GIVEN DATA →

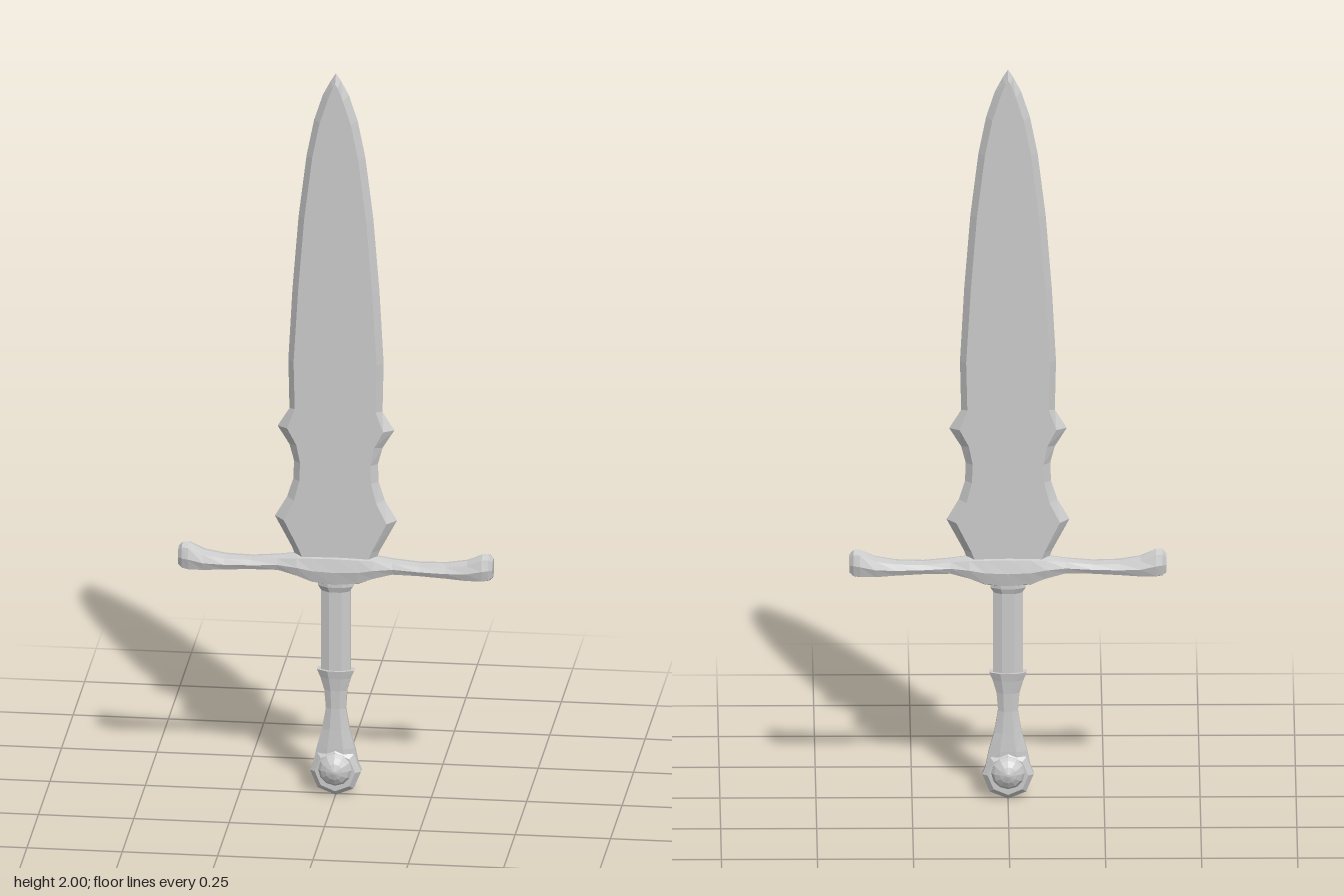
import * as THREE from 'three';

const material = new THREE.MeshStandardMaterial({ color: 0xcccccc, flatShading: true });

// Skin a list of rings (counter-clockwise seen from the far end), optionally capped
function loft(name, rings, capStart = true, capEnd = true) {
  const n = rings[0].length;
  const pos = rings.flat(2);
  const index = [];
  for (let r = 0; r < rings.length - 1; r++) {
    for (let i = 0; i < n; i++) {
      const j = (i + 1) % n;
      const a = r * n + i, b = r * n + j;
      index.push(a, b, b + n, a, b + n, a + n);
    }
  }
  const last = (rings.length - 1) * n;
  for (let i = 1; i < n - 1; i++) {
    if (capStart) index.push(0, i + 1, i);
    if (capEnd) index.push(last, last + i, last + i + 1);
  }
  const indexed = new THREE.BufferGeometry();
  indexed.setAttribute('position', new THREE.Float32BufferAttribute(pos, 3));
  indexed.setIndex(index);
  const geometry = indexed.toNonIndexed();
  geometry.computeVertexNormals();
  const mesh = new THREE.Mesh(geometry, material);
  mesh.name = name;
  return mesh;
}

const around = (n, fn, start = 0) =>
  Array.from({ length: n }, (_, i) => {
    const a = start + (i / n) * Math.PI * 2;
    return fn(Math.cos(a), Math.sin(a));
  });

// Upright eight-sided column from [y, halfWidth, halfDepth] rows
const column = (name, rows) =>
  loft(name, rows.map(([y, w, d]) =>
    around(8, (c, s) => [(s * w) / 0.924, y, (c * d) / 0.924], Math.PI / 8)));

// Disc lying in the xy plane from [z, radius] rows
const disc = (name, rows, n, y) =>
  loft(name, rows.map(([z, r]) => around(n, (c, s) => [c * r, y + s * r, z], Math.PI / 2)));

export function createModel() {
  const group = new THREE.Group();
  group.name = 'dagger';

  // Blade: flat faces with bevelled edges; rows of edge y, edge half-width, face y, face half-width
  const t = 0.019;
  const bladeRows = [
    [0.64, 0.1, 0.64, 0.08], [0.68, 0.115, 0.68, 0.095], [0.765, 0.16, 0.76, 0.135],
    [0.82, 0.128, 0.815, 0.108], [0.87, 0.112, 0.87, 0.094], [0.92, 0.11, 0.92, 0.092],
    [0.965, 0.122, 0.97, 0.102], [1.015, 0.153, 1.015, 0.126], [1.065, 0.122, 1.07, 0.106],
    [1.2, 0.125, 1.2, 0.109], [1.4, 0.114, 1.4, 0.097], [1.6, 0.098, 1.6, 0.081],
    [1.77, 0.077, 1.77, 0.06], [1.87, 0.057, 1.865, 0.041], [1.94, 0.034, 1.93, 0.02],
    [1.98, 0.013, 1.965, 0.007], [2.0, 0, 1.975, 0],
  ];
  group.add(loft('blade', bladeRows.map(([y, w, yi, wi]) => [
    [wi, yi, t], [w, y, 0], [wi, yi, -t], [-wi, yi, -t], [-w, y, 0], [-wi, yi, t],
  ]), true, false));

  // Crossguard: rows of x, top, bottom, half-depth, mirrored about the centre
  const half = [
    [0, 0.67, 0.578, 0.033], [0.06, 0.668, 0.585, 0.033], [0.1, 0.665, 0.602, 0.032],
    [0.15, 0.657, 0.617, 0.026], [0.22, 0.65, 0.617, 0.027], [0.29, 0.652, 0.613, 0.029],
    [0.345, 0.662, 0.608, 0.032], [0.385, 0.682, 0.606, 0.033], [0.402, 0.682, 0.609, 0.029],
    [0.412, 0.67, 0.618, 0.02],
  ];
  const guardRows = [...half.slice(1).reverse().map(([x, ...r]) => [-x, ...r]), ...half];
  const soft = (v) => Math.sign(v) * Math.pow(Math.abs(v), 0.75);
  group.add(loft('crossguard', guardRows.map(([x, top, bottom, d]) =>
    around(8, (c, s) => [x, (top + bottom) / 2 + (soft(c) * (top - bottom)) / 2, soft(s) * d]))));

  // Collar under the guard
  group.add(column('collar', [[0.565, 0.036, 0.02], [0.58, 0.046, 0.025], [0.605, 0.046, 0.025]]));

  // Upper grip
  group.add(column('upperGrip', [[0.335, 0.039, 0.018], [0.59, 0.039, 0.018]]));

  // Waisted lower grip
  group.add(column('lowerGrip', [
    [0.09, 0.058, 0.018], [0.13, 0.05, 0.018], [0.18, 0.036, 0.016], [0.24, 0.026, 0.015],
    [0.29, 0.03, 0.017], [0.325, 0.04, 0.021], [0.347, 0.049, 0.025],
  ]));

  // Pommel plate with a bevelled rim
  group.add(disc('pommel', [[-0.022, 0.053], [-0.01, 0.067], [0.01, 0.067], [0.022, 0.053]], 8, 0.067));

  // Domed studs on both faces of the pommel
  group.add(disc('pommelStuds', [
    [-0.05, 0.004], [-0.044, 0.022], [-0.035, 0.037], [-0.025, 0.044],
    [0.025, 0.044], [0.035, 0.037], [0.044, 0.022], [0.05, 0.004],
  ], 12, 0.075));

  return group;
}
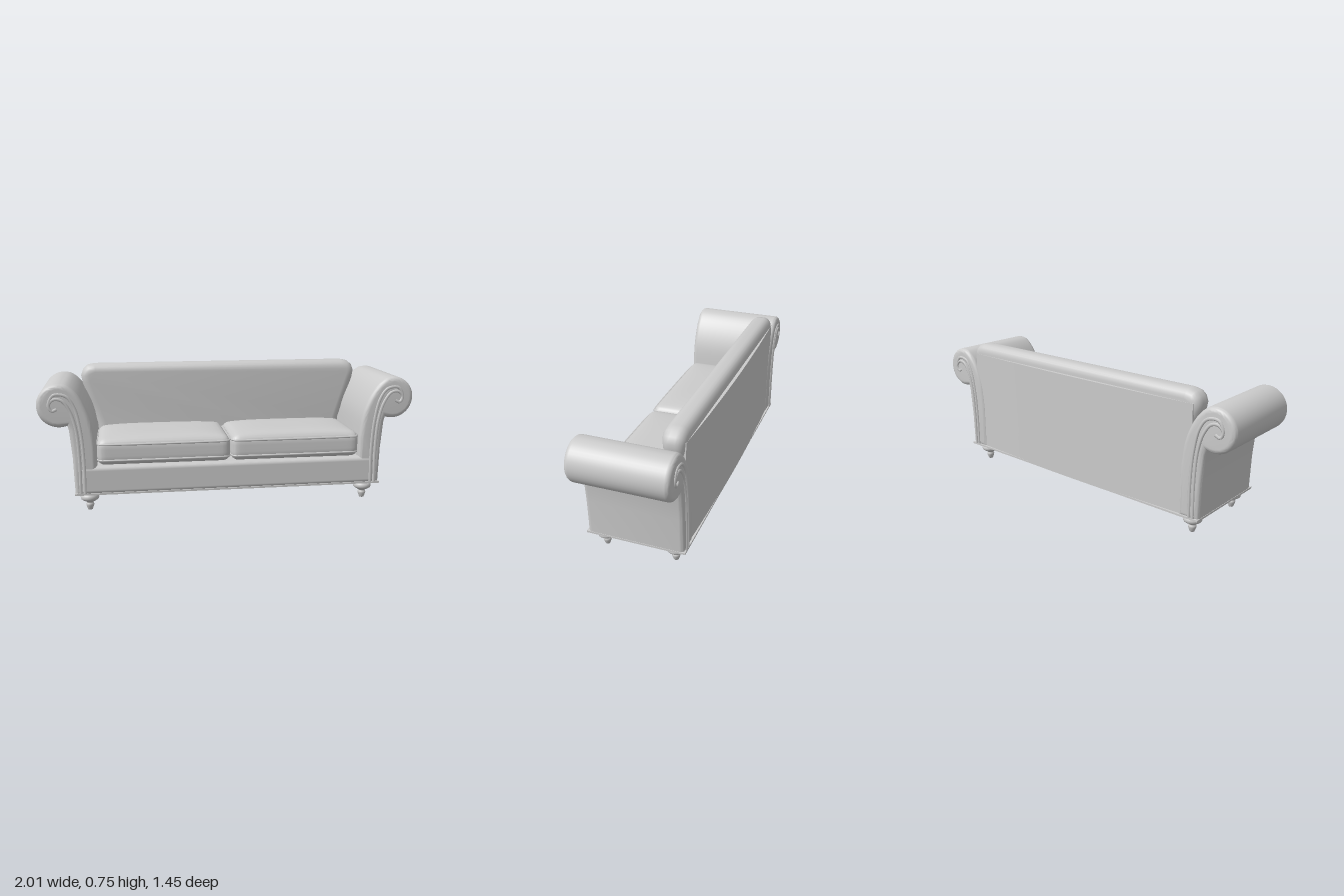
import * as THREE from 'three';
import { toCreasedNormals } from 'three/addons/utils/BufferGeometryUtils.js';
import { RoundedBoxGeometry } from 'three/addons/geometries/RoundedBoxGeometry.js';

const material = new THREE.MeshStandardMaterial({ color: 0xcccccc });
const v2 = (x, y) => new THREE.Vector2(x, y);
const v3 = (x, y, z) => new THREE.Vector3(x, y, z);

function add(parent, name, geometry, x = 0, y = 0, z = 0) {
  const mesh = new THREE.Mesh(geometry, material);
  mesh.name = name;
  mesh.position.set(x, y, z);
  parent.add(mesh);
  return mesh;
}

// Extrude along z, centred, with rounded edges kept inside the outline
function bevelled(points, thickness, bevel) {
  const geometry = new THREE.ExtrudeGeometry(new THREE.Shape(points), {
    depth: thickness - 2 * bevel, bevelEnabled: true, bevelThickness: bevel,
    bevelSize: bevel, bevelOffset: -bevel, bevelSegments: 5,
  });
  geometry.translate(0, 0, -thickness / 2 + bevel);
  return toCreasedNormals(geometry, 0.6);
}

// Rounded box with a crowned top
function pillow(w, h, d, r, crown) {
  const geometry = new THREE.BoxGeometry(2, 2, 2, 24, 12, 24);
  const p = geometry.attributes.position;
  const half = v3(w / 2, h / 2, d / 2);
  const inner = half.clone().subScalar(r);
  for (let i = 0; i < p.count; i++) {
    const q = v3(p.getX(i), p.getY(i), p.getZ(i));
    for (const a of ['x', 'y', 'z']) q[a] = Math.sin(q[a] * Math.PI / 2) * half[a];
    const core = q.clone().clamp(inner.clone().negate(), inner);
    q.sub(core).setLength(r).add(core);
    if (q.y > 0) {
      const fall = (1 - (2 * q.x / w) ** 4) * (1 - (2 * q.z / d) ** 4);
      q.y += crown * fall * q.y / half.y;
    }
    p.setXYZ(i, q.x, q.y, q.z);
  }
  return toCreasedNormals(geometry.toNonIndexed(), 0.8);
}

// Closed piping around a cushion
function piping(w, d, r, thickness) {
  const pts = [];
  for (const [sx, sz, start] of [[1, 1, 0], [-1, 1, 1], [-1, -1, 2], [1, -1, 3]]) {
    for (let i = 0; i <= 4; i++) {
      const a = (start + i / 4) * Math.PI / 2;
      pts.push(v3(sx * (w / 2 - r) + r * Math.cos(a), 0, sz * (d / 2 - r) + r * Math.sin(a)));
    }
  }
  const curve = new THREE.CatmullRomCurve3(pts, true, 'centripetal');
  return new THREE.TubeGeometry(curve, 100, thickness, 6, true);
}

// Scroll arm outline; s is the side (+1 left, -1 right)
function armOutline(s) {
  const inner = new THREE.SplineCurve([
    v2(0.72, 0.36), v2(0.735, 0.48), v2(0.765, 0.57), v2(0.81, 0.645), v2(0.86, 0.69), v2(0.905, 0.7),
  ]).getPoints(20);
  const pts = [v2(0.72, 0.1), ...inner];
  for (let i = 1; i <= 24; i++) {
    const a = THREE.MathUtils.degToRad(90 - i * 200 / 24);
    pts.push(v2(0.905 + 0.115 * Math.cos(a), 0.585 + 0.115 * Math.sin(a)));
  }
  pts.push(v2(0.859, 0.45), v2(0.846, 0.3), v2(0.84, 0.1));
  return pts.map((p) => v2(p.x * s, p.y));
}

// Raised band that climbs the arm end and curls into the scroll
function scrollBand(s, offset) {
  const path = [
    [0.81, 0.11], [0.81, 0.3], [0.822, 0.46], [0.85, 0.56], [0.89, 0.615],
    [0.93, 0.62], [0.955, 0.59], [0.94, 0.56], [0.915, 0.57],
  ].map(([x, y], i) => v3(s * (x - (i < 5 ? offset : 0)), y + (i > 2 && i < 6 ? offset : 0), 0));
  const geometry = new THREE.TubeGeometry(new THREE.CatmullRomCurve3(path), 60, 0.009, 6);
  return geometry;
}

export function createModel() {
  const model = new THREE.Group();
  model.name = 'sofa';
  const sofa = new THREE.Group();
  sofa.name = 'turnedSofa';
  sofa.rotation.y = -Math.PI / 6;
  model.add(sofa);

  // Base, front rail and bottom trim
  add(sofa, 'base', new THREE.BoxGeometry(1.67, 0.14, 0.5), 0, 0.17, 0);
  add(sofa, 'frontRail', new RoundedBoxGeometry(1.63, 0.156, 0.12, 5, 0.025), 0, 0.178, 0.203);
  add(sofa, 'bottomTrim', new THREE.BoxGeometry(1.685, 0.01, 0.53), 0, 0.105, 0);

  // Seat cushions with piping
  for (const s of [-1, 1]) {
    const cushion = new THREE.Group();
    cushion.name = s > 0 ? 'leftCushion' : 'rightCushion';
    cushion.position.set(s * 0.361, 0.325, 0.05);
    add(cushion, 'pad', pillow(0.718, 0.14, 0.41, 0.04, 0.022));
    for (const y of [-0.042, 0.045]) add(cushion, 'piping', piping(0.712, 0.404, 0.035, 0.006), 0, y, 0);
    sofa.add(cushion);
  }

  // Backrest: flared silhouette with a soft crest
  const side = [[0.72, 0.2], [0.72, 0.4], [0.76, 0.52], [0.8, 0.64], [0.808, 0.685], [0.795, 0.72], [0.77, 0.742], [0.73, 0.75]];
  const outline = [...side.map(([x, y]) => v2(x, y)), ...side.map(([x, y]) => v2(-x, y)).reverse()];
  add(sofa, 'backrest', bevelled(outline, 0.12, 0.045), 0, 0, -0.19);

  // Gently bowed rear panel
  const plan = new THREE.Shape();
  plan.moveTo(-0.79, 0.2);
  plan.lineTo(0.79, 0.2);
  plan.lineTo(0.79, 0.25);
  plan.quadraticCurveTo(0, 0.285, -0.79, 0.25);
  const panel = new THREE.ExtrudeGeometry(plan, { depth: 0.59, bevelEnabled: false, curveSegments: 16 });
  panel.rotateX(-Math.PI / 2);
  const pos = panel.attributes.position;
  for (let i = 0; i < pos.count; i++) if (pos.getY(i) > 0.3) pos.setX(i, pos.getX(i) * 0.985);
  add(sofa, 'rearPanel', toCreasedNormals(panel, 0.5), 0, 0.1, 0);

  // Scroll arms with bands on both ends
  for (const s of [-1, 1]) {
    const arm = new THREE.Group();
    arm.name = s > 0 ? 'leftArm' : 'rightArm';
    add(arm, 'scrollArm', bevelled(armOutline(s), 0.52, 0.025));
    for (const z of [-0.259, 0.259]) {
      for (const offset of [0, 0.022]) add(arm, 'scrollBand', scrollBand(s, offset), 0, 0, z);
    }
    sofa.add(arm);
  }

  // Turned bun feet
  const foot = new THREE.SplineCurve([
    v2(0.012, 0), v2(0.017, 0.012), v2(0.022, 0.03), v2(0.018, 0.042), v2(0.03, 0.05),
    v2(0.047, 0.062), v2(0.049, 0.078), v2(0.04, 0.092), v2(0.03, 0.102),
  ]).getPoints(28);
  const footGeometry = new THREE.LatheGeometry([v2(0, 0), ...foot], 24);
  for (const x of [-0.768, 0.768]) for (const z of [-0.19, 0.19]) add(sofa, 'foot', footGeometry, x, 0, z);

  return model;
}
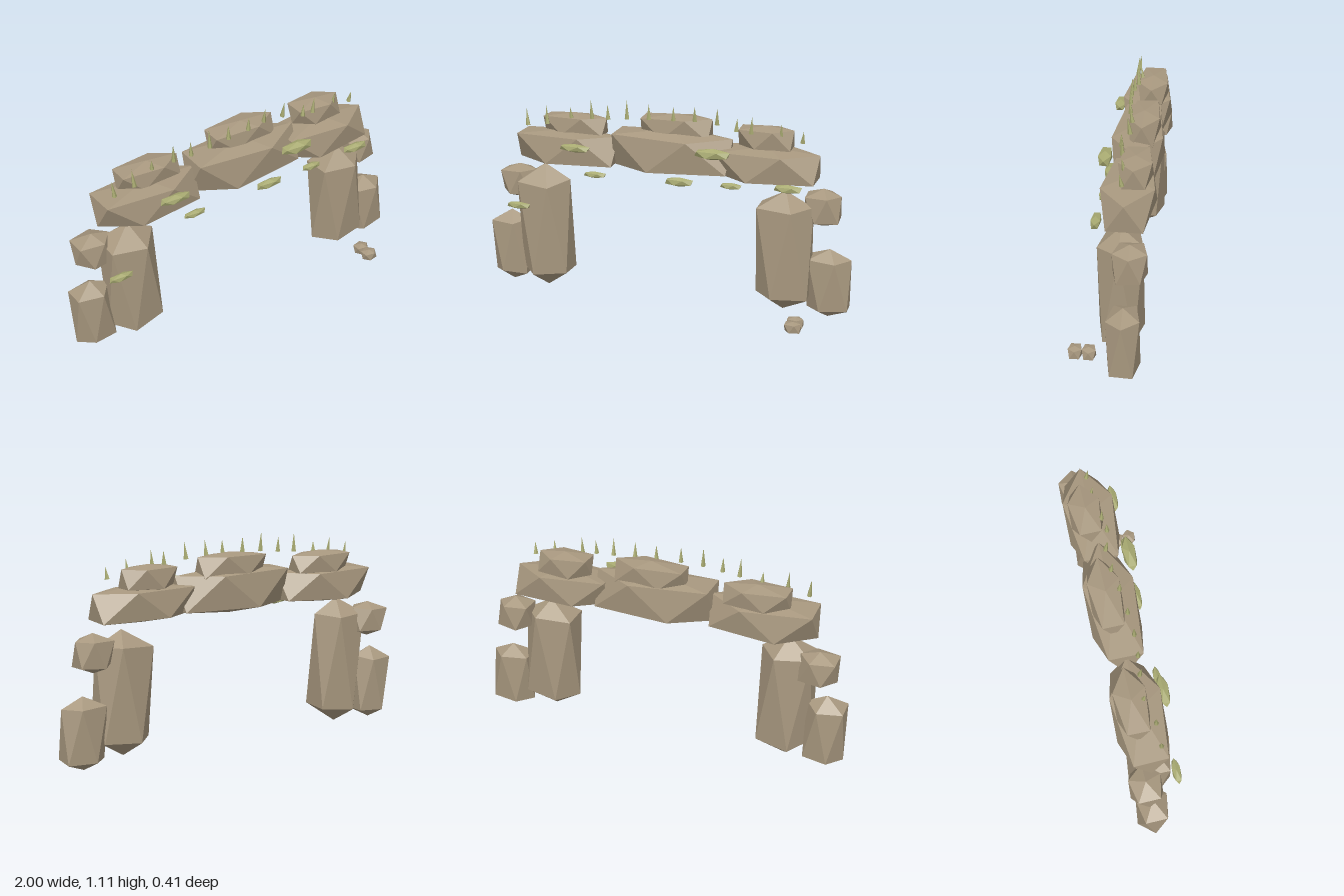
import * as THREE from 'three';

export function createModel() {
  const group = new THREE.Group();
  group.name = 'rockArch';
  const stone = new THREE.MeshStandardMaterial({ color: 0xa8987f, flatShading: true });
  stone.name = 'stone';
  const moss = new THREE.MeshStandardMaterial({ color: 0xa9ab72, flatShading: true });
  moss.name = 'moss';

  let seed = 7;
  const jitter = (a) => {
    seed = (seed * 16807) % 2147483647;
    return (seed / 2147483647 - 0.5) * 2 * a;
  };

  // Faceted boulder filling a box: two staggered five-sided rings between two tips.
  // ring = height of the rings as a share of the half height, p = how boxy the outline is
  function boulder(name, [x0, x1], [y0, y1], [z0, z1], material = stone, ring = 0.72, p = 4, wobble = 0.03) {
    const sides = 5;
    const verts = [0, 1, 0];
    for (const level of [1, -1]) {
      for (let i = 0; i < sides; i++) {
        const a = (i / sides) * Math.PI * 2 + (level < 0 ? Math.PI / sides : 0);
        const c = Math.cos(a), s = Math.sin(a);
        const r = Math.pow(Math.abs(c) ** p + Math.abs(s) ** p, -1 / p) - Math.abs(jitter(wobble));
        verts.push(c * r, level * ring + jitter(wobble * 2), s * r);
      }
    }
    verts.push(0, -1, 0);
    const faces = [];
    for (let i = 0; i < sides; i++) {
      const j = (i + 1) % sides;
      const u = 1 + i, un = 1 + j, l = 1 + sides + i, ln = 1 + sides + j;
      faces.push(0, un, u, u, un, l, un, ln, l, 1 + 2 * sides, l, ln);
    }
    const geo = new THREE.BufferGeometry();
    geo.setAttribute('position', new THREE.Float32BufferAttribute(verts, 3));
    geo.setIndex(faces);
    geo.scale((x1 - x0) / 2, (y1 - y0) / 2, (z1 - z0) / 2);
    geo.translate((x0 + x1) / 2, (y0 + y1) / 2, (z0 + z1) / 2);
    const flat = geo.toNonIndexed();
    flat.computeVertexNormals();
    const mesh = new THREE.Mesh(flat, material);
    mesh.name = name;
    group.add(mesh);
  }

  // Pillars and the rocks leaning on them
  boulder('rightPillar', [-0.82, -0.53], [0.03, 0.73], [-0.16, 0.07]);
  boulder('leftPillar', [0.5, 0.8], [0.04, 0.69], [-0.16, 0.07]);
  boulder('rightButtress', [-1, -0.79], [0.03, 0.44], [-0.16, 0.01]);
  boulder('leftButtress', [0.77, 1], [0.01, 0.385], [-0.16, 0.005]);
  boulder('rightShoulderRock', [-0.95, -0.75], [0.51, 0.7], [-0.19, -0.02], stone, 0.66);
  boulder('leftShoulderRock', [0.74, 0.93], [0.5, 0.7], [-0.19, -0.02], stone, 0.66);

  // Lintel stones
  boulder('rightLintel', [-0.83, -0.26], [0.725, 0.925], [-0.2, 0.06]);
  boulder('middleLintel', [-0.3, 0.365], [0.72, 0.965], [-0.205, 0.06]);
  boulder('leftLintel', [0.27, 0.82], [0.72, 0.91], [-0.205, 0.06]);

  // Cap stones on top of the lintel
  boulder('rightCap', [-0.69, -0.34], [0.88, 1.01], [-0.185, -0.02]);
  boulder('middleCap', [-0.15, 0.245], [0.9, 1.04], [-0.185, -0.02]);
  boulder('leftCap', [0.38, 0.675], [0.88, 1.012], [-0.185, -0.02]);

  // Pebbles
  for (const z of [0.105, 0.175]) {
    boulder('pebble', [0.705, 0.79], [0, 0.063], [z - 0.035, z + 0.035], stone, 0.66);
  }

  // Moss clumps on the front: x, y, width, height, depth
  for (const [x, y, w, h, d] of [
    [-0.46, 0.86, 0.17, 0.045, 0.06], [0.285, 0.885, 0.19, 0.06, 0.07],
    [-0.35, 0.724, 0.125, 0.035, 0.04], [0.11, 0.724, 0.155, 0.05, 0.045],
    [0.385, 0.725, 0.115, 0.035, 0.04], [0.68, 0.735, 0.15, 0.045, 0.05],
    [-0.79, 0.515, 0.135, 0.04, 0.045],
  ]) {
    boulder('mossClump', [x - w / 2, x + w / 2], [y - h / 2, y + h / 2],
      [0.072 - d / 2, 0.072 + d / 2], moss, 0.5, 2.2, 0.04);
  }

  // Grass blades along the crest: x, base y, tip y, z
  for (const [x, y0, y1, z] of [
    [-0.757, 0.945, 1.035, -0.01], [-0.645, 0.96, 1.06, -0.01], [-0.52, 0.99, 1.05, -0.04],
    [-0.4, 1, 1.1, -0.03], [-0.305, 1.005, 1.085, -0.02], [-0.198, 1.015, 1.115, -0.015],
    [-0.08, 1.02, 1.1, -0.02], [0.05, 1.02, 1.095, -0.03], [0.16, 1.02, 1.1, -0.045],
    [0.28, 1.01, 1.1, -0.045], [0.39, 0.99, 1.06, -0.02], [0.465, 0.98, 1.07, -0.03],
    [0.615, 0.965, 1.04, -0.05], [0.728, 0.945, 1.01, -0.05],
  ]) {
    const blade = new THREE.Mesh(new THREE.ConeGeometry(0.013, y1 - y0, 5), moss);
    blade.name = 'grassBlade';
    blade.position.set(x, (y0 + y1) / 2, z);
    blade.rotation.set((z + 0.02) * -6, 0, -x * 0.12);
    group.add(blade);
  }
  return group;
}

ASSIGNED TASK → Throughout the data above, copy all lines where the word "function" is found.

RESPONSE →
function loft(name, rings, capStart = true, capEnd = true) {
export function createModel() {
function add(parent, name, geometry, x = 0, y = 0, z = 0) {
function bevelled(points, thickness, bevel) {
function pillow(w, h, d, r, crown) {
function piping(w, d, r, thickness) {
function armOutline(s) {
function scrollBand(s, offset) {
export function createModel() {
export function createModel() {
  function boulder(name, [x0, x1], [y0, y1], [z0, z1], material = stone, ring = 0.72, p = 4, wobble = 0.03) {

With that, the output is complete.